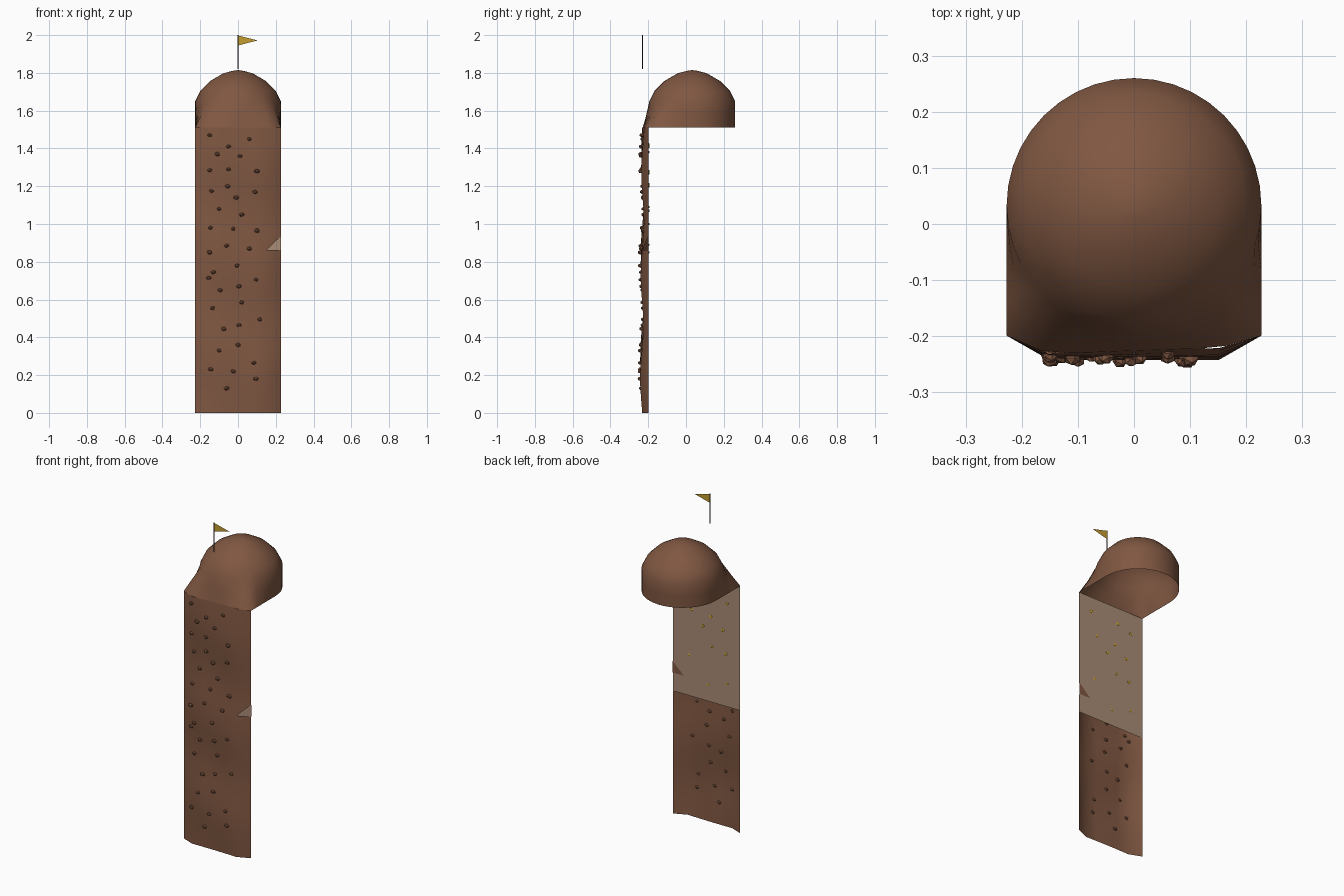
import bpy, bmesh, math, random
from mathutils import Vector, Matrix

if "Cube" in bpy.data.objects:
    bpy.data.objects.remove(bpy.data.objects["Cube"])

random.seed(4)
HALF, CY, TOP = 0.227, 0.033, 1.51


def material(name, rgb):
    m = bpy.data.materials.new(name)
    m.diffuse_color = (*rgb, 1)
    m.use_nodes = True
    m.node_tree.nodes["Principled BSDF"].inputs["Base Color"].default_value = m.diffuse_color
    return m


BROWN = material("rock brown", (0.215, 0.096, 0.054))
BEIGE = material("panel beige", (0.40, 0.265, 0.185))
GOLD = material("gold", (0.55, 0.34, 0.03))
DARK = material("pole dark", (0.04, 0.025, 0.02))


def finish(bm, name, mat, smooth=False):
    me = bpy.data.meshes.new(name)
    bm.to_mesh(me)
    bm.free()
    ob = bpy.data.objects.new(name, me)
    bpy.context.collection.objects.link(ob)
    me.materials.append(mat)
    for p in me.polygons:
        p.use_smooth = smooth
    return ob


def wall_y(x, z):
    """Front surface: bevelled edges, gently wavy middle."""
    edge = min(1, max(0, HALF - abs(x)) / 0.076)
    depth = 0.037 - 0.005 * z + 0.008 * math.sin(11.5 * z - 1.3 + 5 * x)
    return -0.199 - edge * depth


# rock face sheet, with one triangle recessed behind the panel
COLS, ROWS = 6, 21
bm = bmesh.new()
grid = []
for r in range(ROWS + 1):
    z = TOP * r / ROWS
    row = []
    for c in range(COLS + 1):
        x = -HALF + 2 * HALF * c / COLS
        row.append(bm.verts.new((x, wall_y(x, z), z)))
    grid.append(row)
for r in range(ROWS):
    for c in range(COLS):
        a, b = grid[r][c], grid[r][c + 1]
        d, e = grid[r + 1][c + 1], grid[r + 1][c]
        if (r, c) == (12, COLS - 1):
            bm.faces.new((a, d, e))
            bm.faces.new([bm.verts.new((v.co.x, -0.194, v.co.z)) for v in (a, b, d)])
        else:
            bm.faces.new((a, b, d, e))
finish(bm, "rock_face", BROWN, True)

# flat backing panel behind the upper half
bm = bmesh.new()
bm.faces.new([bm.verts.new((x, -0.197, z)) for x, z in
              ((-HALF, 0.75), (HALF, 0.75), (HALF, TOP), (-HALF, TOP))])
finish(bm, "backing_panel", BEIGE)

# hollow domed cap: round above, squared off at the front where it meets the wall
SEG = 40
PROFILE = [(1.0, 1.51, 1.0), (1.0, 1.58, 0.5), (1.0, 1.65, 0.0), (0.88, 1.705, 0),
           (0.65, 1.757, 0), (0.34, 1.798, 0), (0.12, 1.811, 0)]
bm = bmesh.new()
rings = []
for k, z, square in PROFILE:
    ring = []
    for i in range(SEG):
        a = 2 * math.pi * i / SEG
        c, s = math.cos(a), math.sin(a)
        p = Vector((HALF * k * c, CY + HALF * k * s, z))
        if s < -0.001 and square:
            f = HALF / max(abs(c), abs(s))
            q = Vector((f * c, CY + f * s, z))
            if abs(s) >= abs(c) - 1e-4:
                q.y = wall_y(q.x, TOP)
            p = p.lerp(q, square)
        ring.append(bm.verts.new(p))
    rings.append(ring)
for lo, hi in zip(rings, rings[1:]):
    for i in range(SEG):
        j = (i + 1) % SEG
        bm.faces.new((lo[i], lo[j], hi[j], hi[i]))
tip = bm.verts.new((0, CY, 1.815))
for i in range(SEG):
    bm.faces.new((rings[-1][i], rings[-1][(i + 1) % SEG], tip))
finish(bm, "domed_cap", BROWN, True)


def lumps(name, spots, mat, size, y_of, flat=1.0):
    bm = bmesh.new()
    for x, z in spots:
        m = (Matrix.Translation((x, y_of(x, z), z))
             @ Matrix.Diagonal((1.1, flat, 0.85, 1))
             @ Matrix.Rotation(random.uniform(0, 6), 4, 'Y'))
        bmesh.ops.create_icosphere(bm, subdivisions=1,
                                   radius=size * random.uniform(0.85, 1.1), matrix=m)
    return finish(bm, name, mat)


# climbing holds scattered over the face
HOLDS = [(-.15, 1.47), (.06, 1.45), (-.05, 1.41), (-.11, 1.37), (.01, 1.36), (-.15, 1.285),
         (-.05, 1.29), (.10, 1.28), (-.055, 1.2), (-.14, 1.175), (.09, 1.17), (-.01, 1.14),
         (-.10, 1.08), (.02, 1.05), (-.145, .98), (-.025, .975), (.10, .965), (-.06, .885),
         (.06, .87), (-.15, .85), (-.005, .78), (-.13, .745), (-.155, .715), (.095, .705),
         (.005, .67), (-.095, .65), (.02, .585), (-.135, .555), (.115, .495), (.005, .465),
         (-.075, .445), (0, .36), (-.10, .33), (.085, .265), (-.145, .23), (-.025, .22),
         (.095, .18), (-.06, .13)]
lumps("climbing_holds", HOLDS, BROWN, 0.0135, lambda x, z: wall_y(x, z) - 0.002)

# gold fixings showing on the back of the panel
FIXINGS = [(.14, 1.42), (-.05, 1.41), (-.14, 1.38), (.025, 1.2), (-.11, 1.21), (-.03, 1.27),
           (.118, 1.0), (-.04, 1.09), (-.13, 1.07), (-.01, .85), (-.14, .89), (.10, 1.28)]
lumps("gold_fixings", FIXINGS, GOLD, 0.011, lambda x, z: -0.196, 0.25)

# flag pole and pennant
bm = bmesh.new()
bmesh.ops.create_cone(bm, cap_ends=True, segments=6, radius1=0.003, radius2=0.003,
                      depth=0.18, matrix=Matrix.Translation((0, -0.23, 1.91)))
finish(bm, "flag_pole", DARK)
bm = bmesh.new()
bm.faces.new([bm.verts.new(p) for p in
              ((0, -0.23, 1.945), (0.105, -0.23, 1.972), (0, -0.23, 1.998))])
finish(bm, "pennant", GOLD)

────

### ABOUT THIS TASK
Show the lines of the material that contain the word "verts".

### OUTPUT FOR THIS TASK
        row.append(bm.verts.new((x, wall_y(x, z), z)))
            bm.faces.new([bm.verts.new((v.co.x, -0.194, v.co.z)) for v in (a, b, d)])
bm.faces.new([bm.verts.new((x, -0.197, z)) for x, z in
        ring.append(bm.verts.new(p))
tip = bm.verts.new((0, CY, 1.815))
bm.faces.new([bm.verts.new(p) for p in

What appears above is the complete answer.